Although many cultural values and norms changed during the Cold War period, not all of those changes were due to the Cold War itself, and social norms can rarely be considered settled, as they always change over time; there are few cultures which have the same social norms and values they did a few hundred, much less a few thousand years ago.
In World War II, soldiers from various different social and ethnic backgrounds fought together in the United States forces. Navajo code takers, black people, white people, and many other Americans were brothers and sisters in arms, something that broke down racial and ethnic barriers. Revulsion against the Holocaust made anti-Semitism increasingly unacceptable. These factors contributed to the civil rights movement. Having the USSR as a common enemy may also have made American society more cohesive.
The deeply unpopular Vietnam War was part of the Cold War and sparked many of the protest movements that defined the social unrest of the 1960s. The draft also led to protest movements, with students feeling that if they were liable to be drafted and sent to die, they should have more of a voice in elections and politics.

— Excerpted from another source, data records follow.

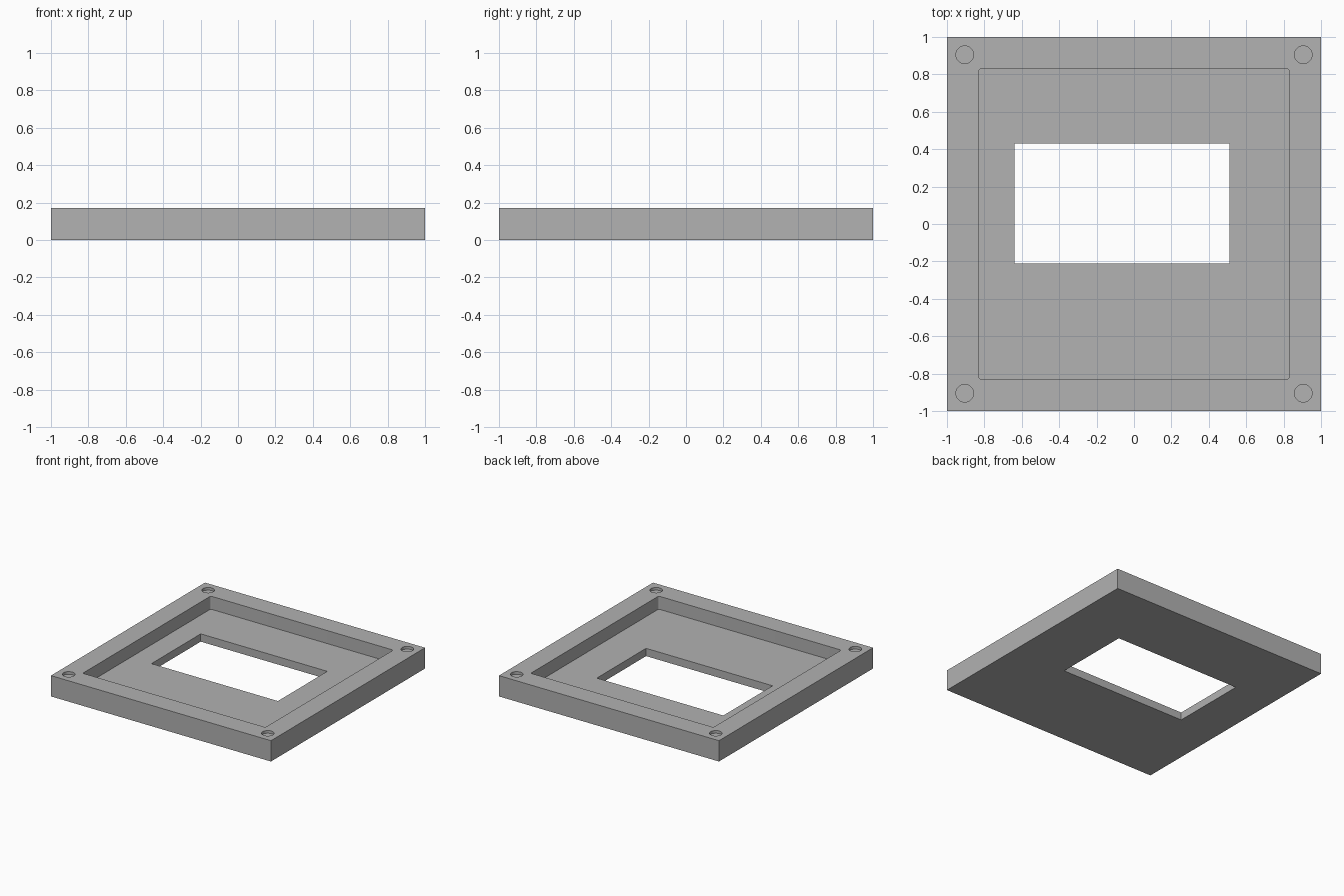
import bpy
import bmesh
from math import cos, sin, pi, radians

default = bpy.data.objects.get("Cube")
if default:
    bpy.data.objects.remove(default)

HEIGHT = 0.171
FLOOR = 0.064
POCKET = 0.83
HOLE_POS, HOLE_RADIUS, HOLE_DEPTH = 0.905, 0.047, 0.022

grey = bpy.data.materials.new("plain grey")
grey.use_nodes = True
colour = (0.445, 0.445, 0.445, 1)
grey.diffuse_color = colour
grey.node_tree.nodes["Principled BSDF"].inputs["Base Color"].default_value = colour


def prism(name, outline, z0, z1):
    """Extrude a closed counter-clockwise outline from z0 to z1."""
    bm = bmesh.new()
    base = bm.faces.new([bm.verts.new((x, y, z0)) for x, y in outline])
    top = bmesh.ops.extrude_face_region(bm, geom=[base])["geom"]
    verts = [v for v in top if isinstance(v, bmesh.types.BMVert)]
    bmesh.ops.translate(bm, verts=verts, vec=(0, 0, z1 - z0))
    bmesh.ops.recalc_face_normals(bm, faces=bm.faces)
    mesh = bpy.data.meshes.new(name)
    bm.to_mesh(mesh)
    bm.free()
    mesh.materials.append(grey)
    obj = bpy.data.objects.new(name, mesh)
    bpy.context.collection.objects.link(obj)
    return obj


def rectangle(x0, x1, y0, y1):
    return [(x0, y0), (x1, y0), (x1, y1), (x0, y1)]


def arc(cx, cy, r, start, sweep, count):
    return [(cx + r * cos(start + sweep * i / count), cy + r * sin(start + sweep * i / count))
            for i in range(count)]


def rounded_square(half, r):
    points = []
    for i, (sx, sy) in enumerate([(1, 1), (-1, 1), (-1, -1), (1, -1)]):
        cx, cy = sx * (half - r), sy * (half - r)
        points += arc(cx, cy, r, i * pi / 2, pi / 2, 6)
        end = (i + 1) * pi / 2
        points.append((cx + r * cos(end), cy + r * sin(end)))
    return points


# Square base block
frame = prism("frame", rectangle(-1, 1, -1, 1), 0, HEIGHT)

# Shallow tray, offset window and four blind corner holes
cutters = [
    prism("pocket_cutter", rounded_square(POCKET, 0.015), FLOOR, HEIGHT + 0.1),
    prism("window_cutter", rectangle(-0.64, 0.51, -0.21, 0.43), -0.1, HEIGHT + 0.05),
]
for sx in (-1, 1):
    for sy in (-1, 1):
        outline = arc(sx * HOLE_POS, sy * HOLE_POS, HOLE_RADIUS, 0, 2 * pi, 32)
        cutters.append(prism("hole_cutter", outline, HEIGHT - HOLE_DEPTH, HEIGHT + 0.1))

bpy.ops.object.select_all(action="DESELECT")
frame.select_set(True)
bpy.context.view_layer.objects.active = frame
for cutter in cutters:
    cut = frame.modifiers.new(cutter.name, "BOOLEAN")
    cut.operation = "DIFFERENCE"
    cut.solver = "EXACT"
    cut.object = cutter
    bpy.ops.object.modifier_apply(modifier=cut.name)
    bpy.data.objects.remove(cutter)

# Round walls smooth, edges sharp
bpy.ops.object.shade_smooth_by_angle(angle=radians(30))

The Sputnik moment and returning veterans taking advantage of GI Bill educational assistance meant that many more people went to university. Well-educated people often have different social values concerning issues such as gender and race than people with less education.